A Short History of the Crimean War

A Short History of the Crimean War

Author: Trudi (University of Cambridge, UK) Tate Format: Hardback Release Date: 30/03/2018

The Crimean War (1853-1856) was the first modern war. A vicious struggle between imperial Russia and an alliance of the British, French and Ottoman Empires, it was the first conflict to be reported first-hand in newspapers, painted by official war artists, recorded by telegraph and photographed by camera. In her new short history, Trudi Tate discusses the ways in which this novel representation itself became part of the modern war machine. She tells forgotten stories about the war experience of individual soldiers and civilians, including journalists, nurses, doctors, war tourists and other witnesses. At the same time, the war was a retrograde one, fought with the mentality, and some of the equipment, of Napoleonic times. Tate argues that the Crimean War was both modern and old-fashioned, looking backwards and forwards, and generating optimism and despair among those who lived through it. She explores this paradox while giving full coverage to the bloody battles (Alma, Balaklava, Inkerman), the siege of Sebastopol, the much-derided strategies of the commanders, conditions in the field and the cultural impact of the anti-Russian alliance.

The Crimean War

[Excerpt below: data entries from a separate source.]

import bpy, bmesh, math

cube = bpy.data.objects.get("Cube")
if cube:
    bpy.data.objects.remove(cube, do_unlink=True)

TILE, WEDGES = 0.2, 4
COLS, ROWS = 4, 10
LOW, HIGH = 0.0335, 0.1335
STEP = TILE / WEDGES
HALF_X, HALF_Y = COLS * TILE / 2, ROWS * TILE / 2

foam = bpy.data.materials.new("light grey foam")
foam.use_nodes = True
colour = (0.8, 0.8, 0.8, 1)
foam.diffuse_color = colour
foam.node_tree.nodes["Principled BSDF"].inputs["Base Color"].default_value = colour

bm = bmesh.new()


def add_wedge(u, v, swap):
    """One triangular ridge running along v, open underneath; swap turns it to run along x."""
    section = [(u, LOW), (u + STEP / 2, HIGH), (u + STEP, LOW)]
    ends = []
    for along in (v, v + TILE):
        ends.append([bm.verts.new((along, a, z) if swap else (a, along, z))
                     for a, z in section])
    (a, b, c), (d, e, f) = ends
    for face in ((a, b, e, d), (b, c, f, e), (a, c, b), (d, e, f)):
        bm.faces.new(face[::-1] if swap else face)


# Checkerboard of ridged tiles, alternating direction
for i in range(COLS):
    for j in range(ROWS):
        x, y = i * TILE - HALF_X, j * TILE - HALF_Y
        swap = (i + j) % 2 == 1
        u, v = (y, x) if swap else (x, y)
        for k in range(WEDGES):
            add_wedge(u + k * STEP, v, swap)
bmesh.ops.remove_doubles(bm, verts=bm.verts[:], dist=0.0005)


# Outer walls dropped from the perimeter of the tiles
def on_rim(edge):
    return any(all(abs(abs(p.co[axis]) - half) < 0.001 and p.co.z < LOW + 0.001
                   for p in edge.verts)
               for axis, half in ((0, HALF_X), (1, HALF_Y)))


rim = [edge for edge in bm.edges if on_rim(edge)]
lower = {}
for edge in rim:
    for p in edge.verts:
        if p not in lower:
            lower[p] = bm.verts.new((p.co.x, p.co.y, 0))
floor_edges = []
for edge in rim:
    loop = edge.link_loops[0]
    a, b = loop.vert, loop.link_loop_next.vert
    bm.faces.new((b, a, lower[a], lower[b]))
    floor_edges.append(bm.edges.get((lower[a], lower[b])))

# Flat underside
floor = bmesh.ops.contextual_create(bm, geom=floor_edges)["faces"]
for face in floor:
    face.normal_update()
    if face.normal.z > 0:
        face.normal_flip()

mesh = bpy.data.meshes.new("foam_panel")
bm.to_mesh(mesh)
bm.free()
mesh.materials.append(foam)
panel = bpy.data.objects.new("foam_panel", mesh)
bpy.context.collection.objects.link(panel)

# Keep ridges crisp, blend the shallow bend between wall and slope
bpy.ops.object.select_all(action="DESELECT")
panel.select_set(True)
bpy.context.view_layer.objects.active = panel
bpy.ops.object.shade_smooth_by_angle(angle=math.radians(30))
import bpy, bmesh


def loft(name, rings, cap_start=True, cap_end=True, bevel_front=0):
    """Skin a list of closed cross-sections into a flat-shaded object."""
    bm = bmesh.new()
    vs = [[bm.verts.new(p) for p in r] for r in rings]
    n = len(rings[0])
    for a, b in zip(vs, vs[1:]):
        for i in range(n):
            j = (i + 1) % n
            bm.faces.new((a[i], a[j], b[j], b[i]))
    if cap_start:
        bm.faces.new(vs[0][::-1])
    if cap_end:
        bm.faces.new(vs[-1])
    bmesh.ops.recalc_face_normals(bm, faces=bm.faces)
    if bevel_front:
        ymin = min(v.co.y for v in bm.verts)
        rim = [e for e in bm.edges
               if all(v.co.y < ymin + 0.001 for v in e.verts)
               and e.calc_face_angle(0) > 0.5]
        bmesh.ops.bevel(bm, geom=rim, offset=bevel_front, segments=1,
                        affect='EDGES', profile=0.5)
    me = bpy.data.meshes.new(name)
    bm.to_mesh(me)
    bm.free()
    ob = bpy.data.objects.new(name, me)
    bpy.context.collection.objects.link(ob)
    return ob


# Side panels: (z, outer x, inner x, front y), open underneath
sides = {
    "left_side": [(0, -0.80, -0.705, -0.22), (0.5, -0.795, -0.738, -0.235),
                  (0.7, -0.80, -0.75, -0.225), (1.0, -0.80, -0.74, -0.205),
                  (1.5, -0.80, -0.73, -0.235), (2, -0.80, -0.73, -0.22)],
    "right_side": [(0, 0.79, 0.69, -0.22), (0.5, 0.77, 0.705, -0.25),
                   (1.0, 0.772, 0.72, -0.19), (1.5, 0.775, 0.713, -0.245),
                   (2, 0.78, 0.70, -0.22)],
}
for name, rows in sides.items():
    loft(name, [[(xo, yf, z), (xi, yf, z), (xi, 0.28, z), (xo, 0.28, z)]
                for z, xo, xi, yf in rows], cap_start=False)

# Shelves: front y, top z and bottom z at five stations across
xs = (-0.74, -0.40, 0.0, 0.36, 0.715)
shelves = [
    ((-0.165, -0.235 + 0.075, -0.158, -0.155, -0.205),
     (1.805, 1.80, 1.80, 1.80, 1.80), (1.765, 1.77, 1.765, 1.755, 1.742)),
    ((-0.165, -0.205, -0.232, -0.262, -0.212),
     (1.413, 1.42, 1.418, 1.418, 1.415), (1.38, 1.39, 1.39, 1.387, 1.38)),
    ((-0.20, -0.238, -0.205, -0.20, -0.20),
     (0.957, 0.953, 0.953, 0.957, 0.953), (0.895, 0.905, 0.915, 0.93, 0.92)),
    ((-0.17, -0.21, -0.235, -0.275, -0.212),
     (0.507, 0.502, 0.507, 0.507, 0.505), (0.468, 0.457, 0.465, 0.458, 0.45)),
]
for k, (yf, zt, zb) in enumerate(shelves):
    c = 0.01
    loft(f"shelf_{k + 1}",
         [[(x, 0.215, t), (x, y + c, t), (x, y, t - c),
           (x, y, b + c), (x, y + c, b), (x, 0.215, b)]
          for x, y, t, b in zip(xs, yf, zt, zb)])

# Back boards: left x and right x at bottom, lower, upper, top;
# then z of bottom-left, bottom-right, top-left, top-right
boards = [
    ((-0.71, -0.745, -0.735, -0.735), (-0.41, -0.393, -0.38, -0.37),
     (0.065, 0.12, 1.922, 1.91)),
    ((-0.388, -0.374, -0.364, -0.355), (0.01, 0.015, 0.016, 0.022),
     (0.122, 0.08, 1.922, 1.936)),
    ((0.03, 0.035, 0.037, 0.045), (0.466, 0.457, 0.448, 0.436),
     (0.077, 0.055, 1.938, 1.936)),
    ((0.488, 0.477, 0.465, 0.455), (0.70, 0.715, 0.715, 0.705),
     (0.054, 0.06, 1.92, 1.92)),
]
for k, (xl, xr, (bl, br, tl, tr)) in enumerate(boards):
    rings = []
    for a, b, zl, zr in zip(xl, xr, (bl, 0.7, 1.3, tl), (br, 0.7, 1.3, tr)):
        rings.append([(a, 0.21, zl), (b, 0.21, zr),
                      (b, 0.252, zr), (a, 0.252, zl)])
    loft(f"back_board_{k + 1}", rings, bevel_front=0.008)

The Crimean War

Author: Hugh Small Format: Paperback / softback Release Date: 19/03/2018

The Crimean War was the most destructive conflict of Queen Victoria's reign, the outcome of which was indecisive; most historians regard it as an irrelevant and unnecessary conflict despite its fame for Florence Nightingale and the Charge of the Light Brigade. Here Hugh Small shows how the history of the Crimean War has been manipulated to conceal Britain's - and Europe's - failure. The war governments and early historians combined to withhold the truth from an already disappointed nation in a deception that lasted over a century. Accounts of battles, still widely believed, gave fictitious leadership roles to senior officers. Careful analysis of the fighting shows that most of Britain's military successes in the war were achieved by the common soldiers, who understood tactics far better than the officer class and who acted usually without orders and often in contravention of them. Hugh Small's mixture of politics and battlefield narrative identifies a turning point in history, and raises disturbing questions about the utility of war.